## Task objective
Restate the listing below word for word; no pictures belong in the copy.

## Recorded data

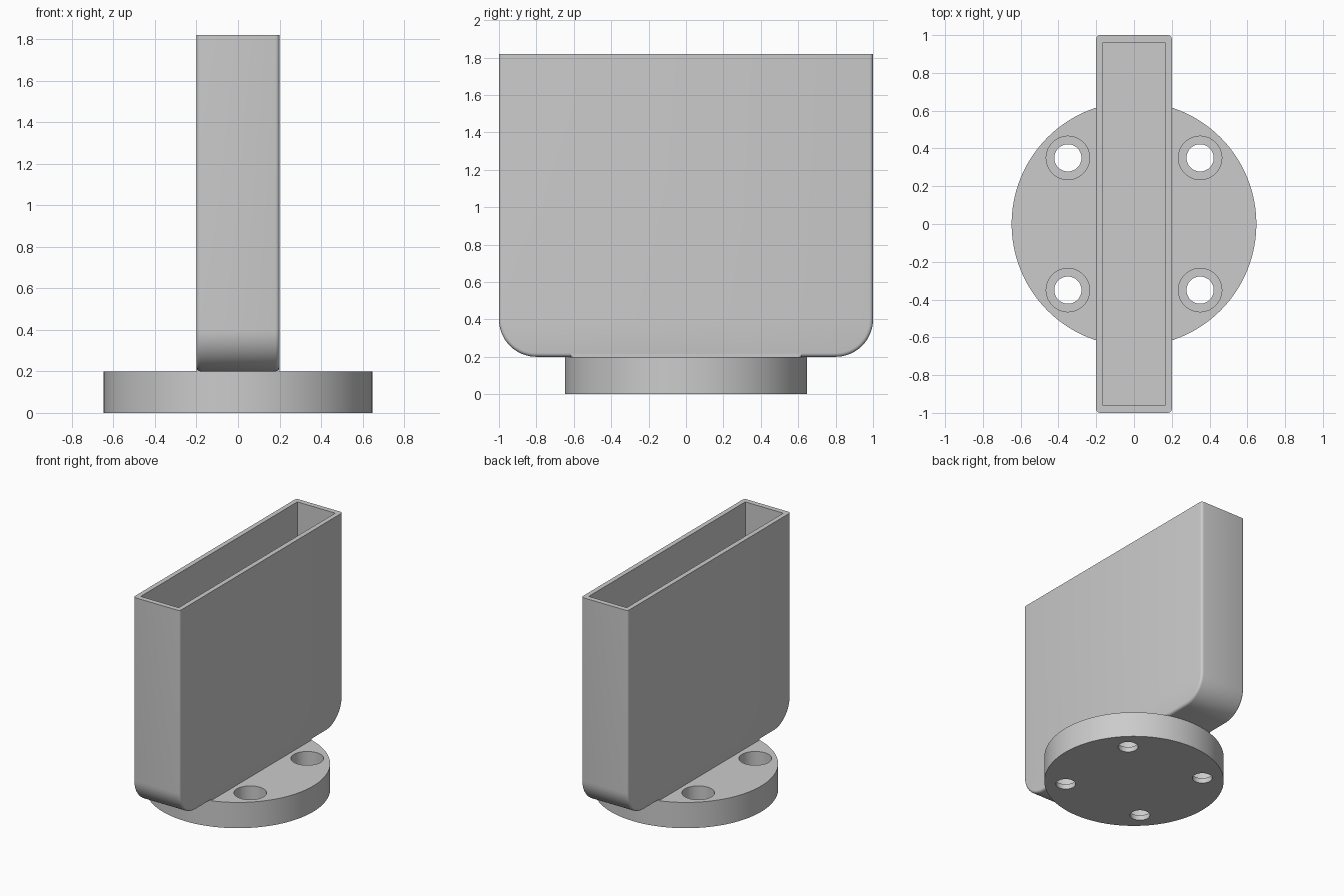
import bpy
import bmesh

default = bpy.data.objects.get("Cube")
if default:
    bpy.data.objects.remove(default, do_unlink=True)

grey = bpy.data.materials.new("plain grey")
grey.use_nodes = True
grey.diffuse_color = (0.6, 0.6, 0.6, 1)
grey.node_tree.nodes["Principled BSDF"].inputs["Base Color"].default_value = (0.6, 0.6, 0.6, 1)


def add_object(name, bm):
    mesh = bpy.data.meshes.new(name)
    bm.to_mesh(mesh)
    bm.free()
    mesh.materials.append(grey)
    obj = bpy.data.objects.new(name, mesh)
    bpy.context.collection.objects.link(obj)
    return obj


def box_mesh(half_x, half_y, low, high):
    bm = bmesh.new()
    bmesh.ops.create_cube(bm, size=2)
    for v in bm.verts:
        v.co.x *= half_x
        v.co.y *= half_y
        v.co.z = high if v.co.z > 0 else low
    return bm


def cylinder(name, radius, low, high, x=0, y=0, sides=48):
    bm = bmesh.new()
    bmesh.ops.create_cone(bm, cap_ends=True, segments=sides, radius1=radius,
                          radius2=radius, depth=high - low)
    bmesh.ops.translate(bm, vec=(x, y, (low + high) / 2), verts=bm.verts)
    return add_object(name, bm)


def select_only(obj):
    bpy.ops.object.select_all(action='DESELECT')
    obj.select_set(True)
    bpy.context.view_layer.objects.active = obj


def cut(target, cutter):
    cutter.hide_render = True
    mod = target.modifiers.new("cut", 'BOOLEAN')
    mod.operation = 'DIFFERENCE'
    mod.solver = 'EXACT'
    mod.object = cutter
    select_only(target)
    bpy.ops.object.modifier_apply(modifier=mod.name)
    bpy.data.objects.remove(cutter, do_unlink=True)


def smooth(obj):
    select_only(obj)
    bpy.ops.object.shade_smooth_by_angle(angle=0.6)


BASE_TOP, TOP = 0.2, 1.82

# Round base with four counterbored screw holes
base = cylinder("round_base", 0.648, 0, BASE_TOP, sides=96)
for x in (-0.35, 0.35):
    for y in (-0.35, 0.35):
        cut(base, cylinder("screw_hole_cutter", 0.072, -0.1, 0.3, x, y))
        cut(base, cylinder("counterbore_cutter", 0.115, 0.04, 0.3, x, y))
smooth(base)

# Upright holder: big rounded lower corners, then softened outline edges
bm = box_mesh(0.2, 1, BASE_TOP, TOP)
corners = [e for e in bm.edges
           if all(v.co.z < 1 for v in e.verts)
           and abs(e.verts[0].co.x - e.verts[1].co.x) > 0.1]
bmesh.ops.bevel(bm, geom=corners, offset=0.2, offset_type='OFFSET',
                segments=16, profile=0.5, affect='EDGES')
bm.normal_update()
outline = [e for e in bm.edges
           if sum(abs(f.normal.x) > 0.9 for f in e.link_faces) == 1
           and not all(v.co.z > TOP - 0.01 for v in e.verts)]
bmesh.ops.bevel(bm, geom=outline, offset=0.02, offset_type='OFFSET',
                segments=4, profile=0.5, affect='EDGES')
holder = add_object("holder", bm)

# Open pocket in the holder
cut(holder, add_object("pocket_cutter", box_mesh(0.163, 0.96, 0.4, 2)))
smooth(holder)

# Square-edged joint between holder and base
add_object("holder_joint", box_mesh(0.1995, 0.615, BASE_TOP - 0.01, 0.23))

## Exercise solution
import bpy
import bmesh

default = bpy.data.objects.get("Cube")
if default:
    bpy.data.objects.remove(default, do_unlink=True)

grey = bpy.data.materials.new("plain grey")
grey.use_nodes = True
grey.diffuse_color = (0.6, 0.6, 0.6, 1)
grey.node_tree.nodes["Principled BSDF"].inputs["Base Color"].default_value = (0.6, 0.6, 0.6, 1)


def add_object(name, bm):
    mesh = bpy.data.meshes.new(name)
    bm.to_mesh(mesh)
    bm.free()
    mesh.materials.append(grey)
    obj = bpy.data.objects.new(name, mesh)
    bpy.context.collection.objects.link(obj)
    return obj


def box_mesh(half_x, half_y, low, high):
    bm = bmesh.new()
    bmesh.ops.create_cube(bm, size=2)
    for v in bm.verts:
        v.co.x *= half_x
        v.co.y *= half_y
        v.co.z = high if v.co.z > 0 else low
    return bm


def cylinder(name, radius, low, high, x=0, y=0, sides=48):
    bm = bmesh.new()
    bmesh.ops.create_cone(bm, cap_ends=True, segments=sides, radius1=radius,
                          radius2=radius, depth=high - low)
    bmesh.ops.translate(bm, vec=(x, y, (low + high) / 2), verts=bm.verts)
    return add_object(name, bm)


def select_only(obj):
    bpy.ops.object.select_all(action='DESELECT')
    obj.select_set(True)
    bpy.context.view_layer.objects.active = obj


def cut(target, cutter):
    cutter.hide_render = True
    mod = target.modifiers.new("cut", 'BOOLEAN')
    mod.operation = 'DIFFERENCE'
    mod.solver = 'EXACT'
    mod.object = cutter
    select_only(target)
    bpy.ops.object.modifier_apply(modifier=mod.name)
    bpy.data.objects.remove(cutter, do_unlink=True)


def smooth(obj):
    select_only(obj)
    bpy.ops.object.shade_smooth_by_angle(angle=0.6)


BASE_TOP, TOP = 0.2, 1.82

# Round base with four counterbored screw holes
base = cylinder("round_base", 0.648, 0, BASE_TOP, sides=96)
for x in (-0.35, 0.35):
    for y in (-0.35, 0.35):
        cut(base, cylinder("screw_hole_cutter", 0.072, -0.1, 0.3, x, y))
        cut(base, cylinder("counterbore_cutter", 0.115, 0.04, 0.3, x, y))
smooth(base)

# Upright holder: big rounded lower corners, then softened outline edges
bm = box_mesh(0.2, 1, BASE_TOP, TOP)
corners = [e for e in bm.edges
           if all(v.co.z < 1 for v in e.verts)
           and abs(e.verts[0].co.x - e.verts[1].co.x) > 0.1]
bmesh.ops.bevel(bm, geom=corners, offset=0.2, offset_type='OFFSET',
                segments=16, profile=0.5, affect='EDGES')
bm.normal_update()
outline = [e for e in bm.edges
           if sum(abs(f.normal.x) > 0.9 for f in e.link_faces) == 1
           and not all(v.co.z > TOP - 0.01 for v in e.verts)]
bmesh.ops.bevel(bm, geom=outline, offset=0.02, offset_type='OFFSET',
                segments=4, profile=0.5, affect='EDGES')
holder = add_object("holder", bm)

# Open pocket in the holder
cut(holder, add_object("pocket_cutter", box_mesh(0.163, 0.96, 0.4, 2)))
smooth(holder)

# Square-edged joint between holder and base
add_object("holder_joint", box_mesh(0.1995, 0.615, BASE_TOP - 0.01, 0.23))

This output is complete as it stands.